*WHAT IS REQUIRED:*
Which of the lines below holds the string "data"? Copy every line that does.

*INFORMATION:*
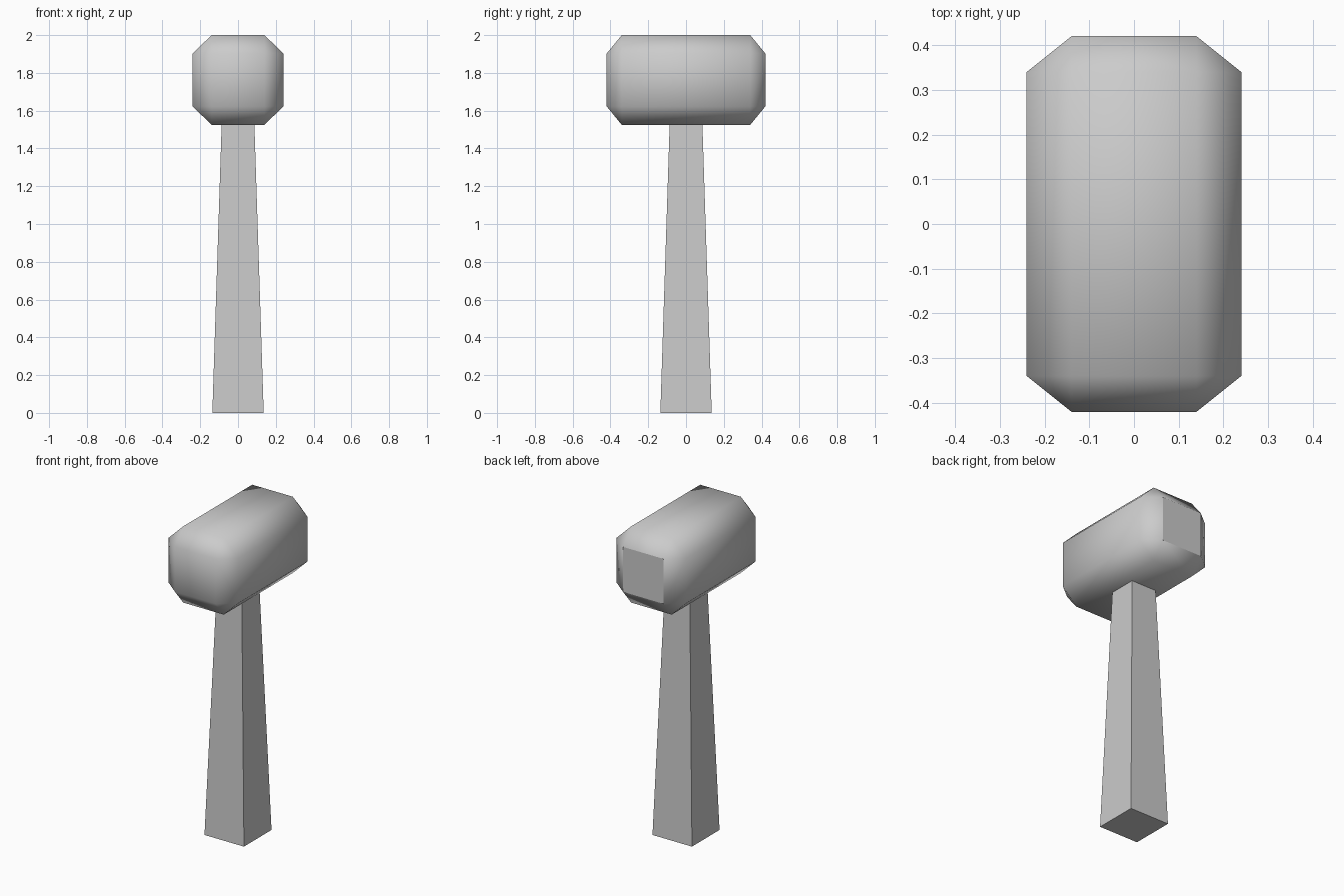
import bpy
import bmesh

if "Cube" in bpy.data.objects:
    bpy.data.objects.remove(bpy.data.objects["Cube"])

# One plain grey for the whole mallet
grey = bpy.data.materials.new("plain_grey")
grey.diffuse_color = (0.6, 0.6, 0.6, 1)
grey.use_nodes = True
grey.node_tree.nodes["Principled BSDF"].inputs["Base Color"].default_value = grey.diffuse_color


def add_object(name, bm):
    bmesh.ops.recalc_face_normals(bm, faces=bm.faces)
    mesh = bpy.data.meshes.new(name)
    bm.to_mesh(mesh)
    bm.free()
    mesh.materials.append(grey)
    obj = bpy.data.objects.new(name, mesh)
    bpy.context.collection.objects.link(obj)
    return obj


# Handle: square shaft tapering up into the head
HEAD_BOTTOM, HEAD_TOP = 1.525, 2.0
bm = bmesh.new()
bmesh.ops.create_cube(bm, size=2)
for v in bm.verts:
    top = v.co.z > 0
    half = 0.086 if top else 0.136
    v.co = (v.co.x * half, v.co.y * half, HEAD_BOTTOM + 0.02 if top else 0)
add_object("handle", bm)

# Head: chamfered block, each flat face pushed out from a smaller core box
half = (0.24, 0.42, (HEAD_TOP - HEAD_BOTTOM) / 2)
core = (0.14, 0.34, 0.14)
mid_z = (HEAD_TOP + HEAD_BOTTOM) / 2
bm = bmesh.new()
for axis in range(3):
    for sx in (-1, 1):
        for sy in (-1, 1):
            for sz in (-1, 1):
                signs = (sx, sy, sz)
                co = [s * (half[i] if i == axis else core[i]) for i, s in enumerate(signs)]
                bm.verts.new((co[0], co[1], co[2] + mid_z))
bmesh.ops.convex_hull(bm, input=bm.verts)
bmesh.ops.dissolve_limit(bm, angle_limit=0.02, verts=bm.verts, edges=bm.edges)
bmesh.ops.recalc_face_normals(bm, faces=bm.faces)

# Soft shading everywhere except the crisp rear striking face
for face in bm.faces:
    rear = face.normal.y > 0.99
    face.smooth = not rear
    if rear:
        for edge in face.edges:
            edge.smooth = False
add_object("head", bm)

*TASK SOLUTION:*
if "Cube" in bpy.data.objects:
    bpy.data.objects.remove(bpy.data.objects["Cube"])
grey = bpy.data.materials.new("plain_grey")
    mesh = bpy.data.meshes.new(name)
    obj = bpy.data.objects.new(name, mesh)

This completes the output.